--- TASK TO COMPLETE ---
Write out, word for word, every line in the data below from the one containing "const a = p(s, i), b" to the one containing "const v = corners.map((c)", both of them included.

--- DATASET RECORDS ---
※

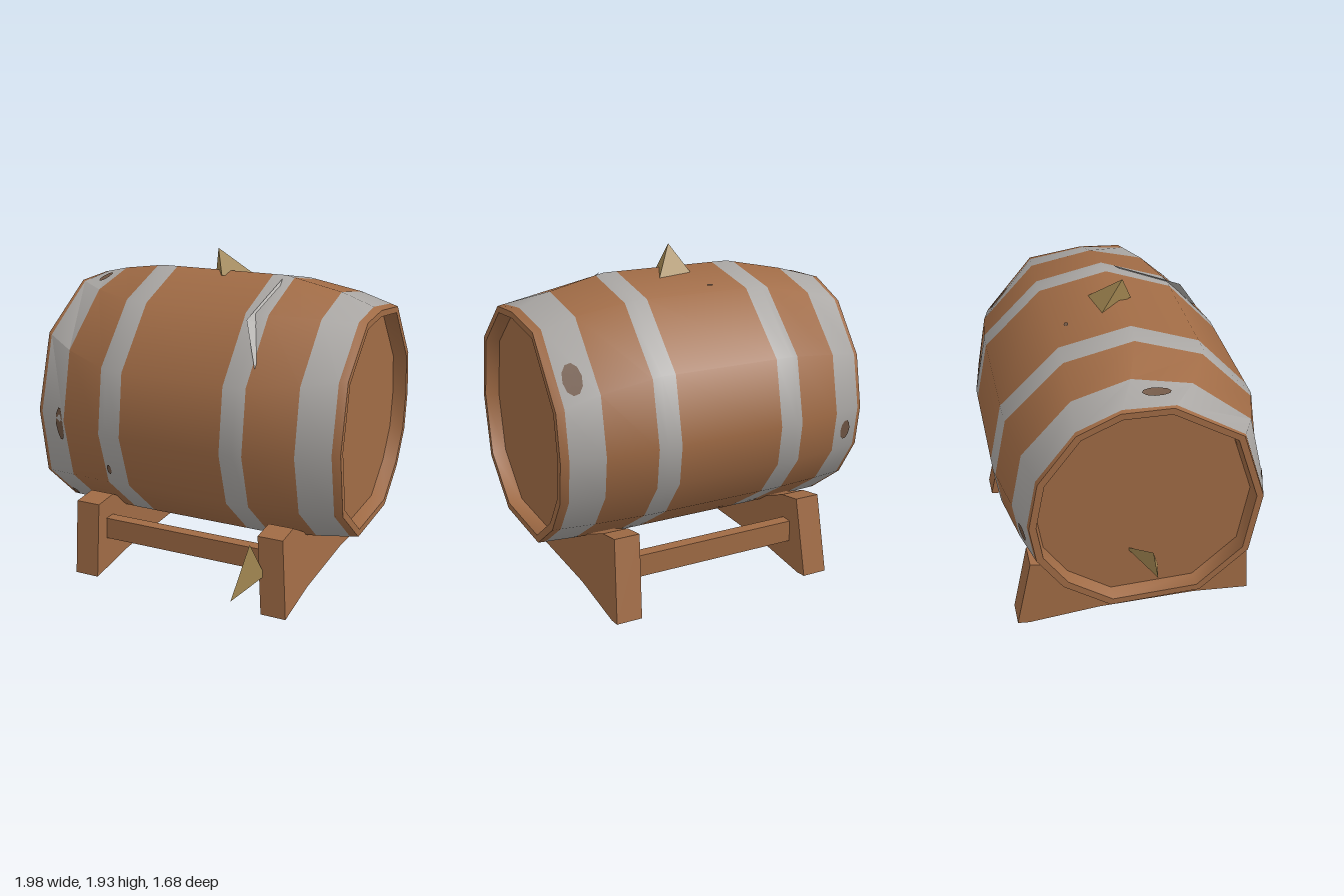
import * as THREE from 'three';
import { toCreasedNormals } from 'three/addons/utils/BufferGeometryUtils.js';

const paint = (name, color, extra = {}) => {
  const m = new THREE.MeshStandardMaterial({ color, ...extra });
  m.name = name;
  return m;
};

// Barrel outlines as [z, y], from the top round by the front (+z)
const LEFT = [[-0.22, 1.7], [0.06, 1.69], [0.45, 1.44], [0.59, 1.0], [0.53, 0.6], [0.25, 0.34],
  [-0.28, 0.34], [-0.55, 0.55], [-0.69, 0.78], [-0.72, 1.02], [-0.66, 1.32], [-0.45, 1.6]];
const MIDDLE = [[-0.02, 1.81], [0.37, 1.66], [0.67, 1.32], [0.72, 0.95], [0.62, 0.63], [0.32, 0.36],
  [-0.3, 0.34], [-0.64, 0.57], [-0.81, 0.8], [-0.84, 1.03], [-0.76, 1.4], [-0.42, 1.73]];
const RIGHT = [[-0.05, 1.65], [0.2, 1.63], [0.5, 1.38], [0.58, 1.0], [0.5, 0.62], [0.2, 0.38],
  [-0.32, 0.38], [-0.56, 0.56], [-0.69, 0.76], [-0.72, 1.0], [-0.68, 1.26], [-0.38, 1.61]];
const SIDES = MIDDLE.length;
const AXIS = [-0.06, 1.05];

// How far the barrel has swelled from its end to its middle at x
function swell(x) {
  const xs = [-0.9, -0.69, -0.38, 0.42, 0.75, 0.98];
  const ts = [0, 0.5, 1, 1, 0.55, 0];
  for (let i = 0; i < 5; i++) {
    if (x <= xs[i + 1]) return ts[i] + (ts[i + 1] - ts[i]) * Math.max(0, (x - xs[i]) / (xs[i + 1] - xs[i]));
  }
  return 0;
}

// Point on the barrel: x along it, u round it, scale towards its axis
function barrelPoint(x, u, scale = 1, sectionX = x) {
  const end = sectionX < 0 ? LEFT : RIGHT;
  const t = swell(sectionX);
  const i = ((Math.floor(u) % SIDES) + SIDES) % SIDES;
  const j = (i + 1) % SIDES;
  const f = u - Math.floor(u);
  const at = (k, c) => end[k][c] + (MIDDLE[k][c] - end[k][c]) * t;
  const zy = [0, 1].map((c) => AXIS[c] + ((at(i, c) * (1 - f) + at(j, c) * f) - AXIS[c]) * scale);
  return new THREE.Vector3(x, zy[1], zy[0]);
}

// Stations run from the left recess over the staves to the right recess:
// [x, scale, material of the strip that follows, section x]
function barrelGeometry() {
  const W = 0, M = 1;
  const stations = [
    [-0.82, 0, W, -0.9], [-0.82, 0.92, W, -0.9], [-0.9, 0.94, W, -0.9],
    [-0.9, 1, W], [-0.875, 1, M], [-0.69, 1, W], [-0.42, 1, M], [-0.38, 1, M], [-0.28, 1, W],
    [0.34, 1, M], [0.42, 1, M], [0.47, 1, W], [0.75, 1, M], [0.935, 1, W], [0.98, 1, W],
    [0.98, 0.94, W, 0.98], [0.9, 0.92, W, 0.98], [0.9, 0, W, 0.98],
  ];
  const pos = [];
  const geo = new THREE.BufferGeometry();
  for (let s = 0; s < stations.length - 1; s++) {
    const p = (k, i) => {
      const [x, scale, , sec] = stations[k];
      return barrelPoint(x, i % SIDES, scale, sec ?? x);
    };
    geo.addGroup(pos.length / 3, SIDES * 6, stations[s][2]);
    for (let i = 0; i < SIDES; i++) {
      const a = p(s, i), b = p(s + 1, i), c = p(s + 1, i + 1), d = p(s, i + 1);
      for (const v of [a, d, c, a, c, b]) pos.push(v.x, v.y, v.z);
    }
  }
  geo.setAttribute('position', new THREE.Float32BufferAttribute(pos, 3));
  return toCreasedNormals(geo, 0.75);
}

// Four-cornered splinter, faces turned outwards
function tetra(corners) {
  const v = corners.map((c) => new THREE.Vector3(...c));
  const mid = v.reduce((s, c) => s.add(c), new THREE.Vector3()).multiplyScalar(0.25);
  const pos = [];
  for (const [i, j, k] of [[0, 1, 2], [0, 1, 3], [0, 2, 3], [1, 2, 3]]) {
    const n = v[j].clone().sub(v[i]).cross(v[k].clone().sub(v[i]));
    const out = n.dot(v[i].clone().sub(mid)) > 0;
    for (const q of out ? [i, j, k] : [i, k, j]) pos.push(...v[q].toArray());
  }
  const geo = new THREE.BufferGeometry();
  geo.setAttribute('position', new THREE.Float32BufferAttribute(pos, 3));
  geo.computeVertexNormals();
  return geo;
}

// Thin oval stain that follows the barrel's surface
function stainGeometry(x, u, rx, ru) {
  const geo = new THREE.CircleGeometry(1, 10);
  const p = geo.attributes.position;
  for (let i = 0; i < p.count; i++) {
    const v = barrelPoint(x + p.getX(i) * rx, u + p.getY(i) * ru, 1.008);
    p.setXYZ(i, v.x, v.y, v.z);
  }
  geo.computeVertexNormals();
  return geo;
}

// Cradle board with a hollowed top; lean shifts its top along x
function boardGeometry(x0, x1, lean) {
  const outline = [[0.65, 0.01], [0.62, 0.47], [0.46, 0.48], [0.22, 0.35], [-0.25, 0.34],
    [-0.55, 0.47], [-0.7, 0.5], [-0.8, 0.04], [-0.73, 0.03], [-0.3, 0.06], [0.3, 0.05]];
  const shape = new THREE.Shape(outline.map(([z, y]) => new THREE.Vector2(-z, y)));
  const geo = new THREE.ExtrudeGeometry(shape, { depth: x1 - x0, bevelEnabled: false });
  geo.rotateY(Math.PI / 2).translate(x0, 0, 0);
  const p = geo.attributes.position;
  for (let i = 0; i < p.count; i++) p.setX(i, p.getX(i) + (lean * p.getY(i)) / 0.5);
  geo.computeVertexNormals();
  return geo;
}

export function createModel() {
  const wood = paint('wood', 0xa06b45);
  const metal = paint('metal', 0xa9a6a3);
  const brass = paint('brass', 0xa08550);
  const stain = paint('stain', 0x705644, { side: THREE.DoubleSide });
  const model = new THREE.Group();
  const add = (name, geo, mat) => {
    const mesh = new THREE.Mesh(geo, mat);
    mesh.name = name;
    model.add(mesh);
    return mesh;
  };

  // Barrel with four hoops and recessed heads
  add('barrel', barrelGeometry(), [wood, metal]);
  add('bentHoopShard', tetra([[0.42, 1.8, 0.04], [0.38, 1.64, 0.45], [0.49, 1.41, 0.59], [0.45, 1.6, 0.36]]), metal);

  // Cradle
  add('rightBoard', boardGeometry(-0.65, -0.5, 0.01), wood);
  add('leftBoard', boardGeometry(0.57, 0.72, -0.04), wood);
  for (const [name, z, y] of [['frontRail', 0.5, 0.285], ['backRail', -0.6, 0.265]]) {
    add(name, new THREE.BoxGeometry(1.1, 0.13, 0.07), wood).position.set(0.03, y, z);
  }

  // Bung, tap and peg
  add('topBung', tetra([[0, 1.94, 0], [-0.08, 1.78, -0.14], [0.14, 1.78, -0.17], [0.05, 1.79, 0.06]]), brass);
  add('endTap', tetra([[-1, 0.6, -0.03], [-0.96, 0.76, -0.05], [-0.8, 0.5, 0.02], [-0.8, 0.68, -0.17]]), brass);
  add('frontPeg', tetra([[0.47, 0.16, 0.84], [0.52, 0.45, 0.7], [0.58, 0.24, 0.62], [0.46, 0.18, 0.62]]), brass);

  // Stains on the hoops and staves: x, place round the barrel, half sizes
  const stains = [[-0.73, 3.1, 0.03, 0.27], [-0.77, 0.5, 0.03, 0.25], [-0.78, 8.5, 0.04, 0.25],
    [-0.39, 3.7, 0.015, 0.1], [-0.85, 4.8, 0.02, 0.12], [0.86, 10.3, 0.05, 0.2], [-0.09, 11.2, 0.02, 0.03]];
  for (const s of stains) add('stain', stainGeometry(...s), stain);

  return model;
}
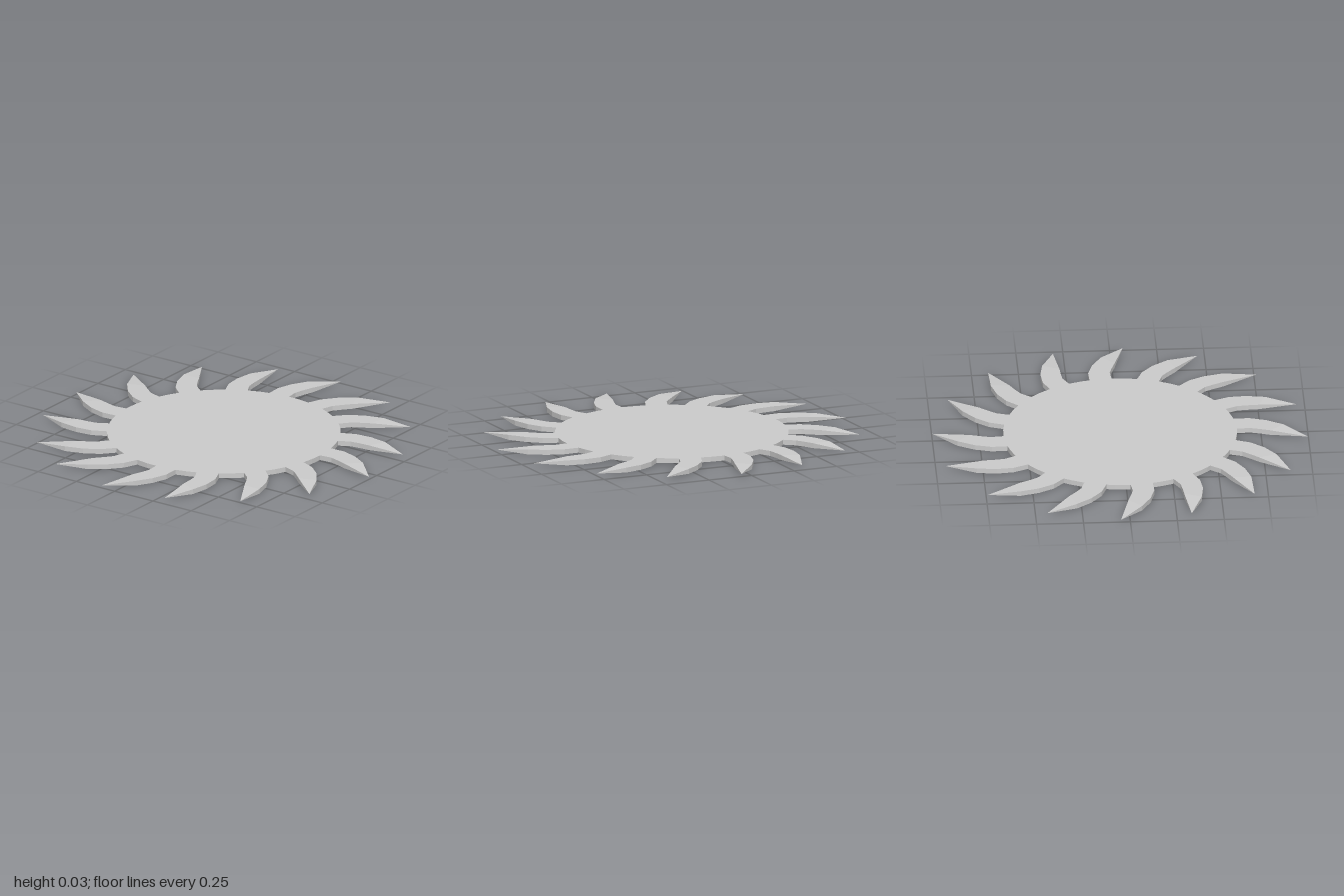
import * as THREE from 'three';

const HEIGHT = 0.027;

// Stations along one curved tooth, root to tip: [left x, left z, right x, right z]
const STATIONS = [
  [-0.14, -0.595, -0.02, -0.6],
  [-0.145, -0.69, -0.03, -0.69],
  [-0.12, -0.78, -0.018, -0.74],
  [-0.07, -0.87, 0.0, -0.8],
  [0.05, -1.0, 0.05, -1.0],
];

// Bearing of each tooth in degrees, clockwise from above; spacing is slightly uneven
const BEARINGS = [0, 23, 45, 68.4, 90.5, 113.8, 135.8, 159.4,
  181.1, 204.6, 226.6, 250, 272, 295.2, 314.6, 337.9];

// Bend a segmented box through the stations, closing it to a point at the tip
function toothGeometry() {
  const last = STATIONS.length - 1;
  const geo = new THREE.BoxGeometry(1, HEIGHT, 1, 1, 1, last);
  const p = geo.attributes.position;
  for (let i = 0; i < p.count; i++) {
    const k = Math.round((0.5 - p.getZ(i)) * last);
    const [lx, lz, rx, rz] = STATIONS[k];
    const left = p.getX(i) < 0;
    const y = k === last ? 0 : p.getY(i);
    p.setXYZ(i, left ? lx : rx, y + HEIGHT / 2, left ? lz : rz);
  }
  geo.computeVertexNormals();
  return geo;
}

export function createModel() {
  const group = new THREE.Group();
  group.name = 'toothedDisc';
  const material = new THREE.MeshStandardMaterial({ color: 0xcccccc, flatShading: true });

  // Flat round plate
  const disc = new THREE.Mesh(new THREE.CylinderGeometry(0.622, 0.622, HEIGHT, 64), material);
  disc.name = 'disc';
  disc.position.y = HEIGHT / 2;
  group.add(disc);

  // Ring of hooked teeth
  const geo = toothGeometry();
  BEARINGS.forEach((deg, i) => {
    const tooth = new THREE.Mesh(geo, material);
    tooth.name = `tooth${i + 1}`;
    tooth.rotation.y = -THREE.MathUtils.degToRad(deg);
    group.add(tooth);
  });
  return group;
}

※

--- WRITTEN REPLY ---
      const a = p(s, i), b = p(s + 1, i), c = p(s + 1, i + 1), d = p(s, i + 1);
      for (const v of [a, d, c, a, c, b]) pos.push(v.x, v.y, v.z);
    }
  }
  geo.setAttribute('position', new THREE.Float32BufferAttribute(pos, 3));
  return toCreasedNormals(geo, 0.75);
}

// Four-cornered splinter, faces turned outwards
function tetra(corners) {
  const v = corners.map((c) => new THREE.Vector3(...c));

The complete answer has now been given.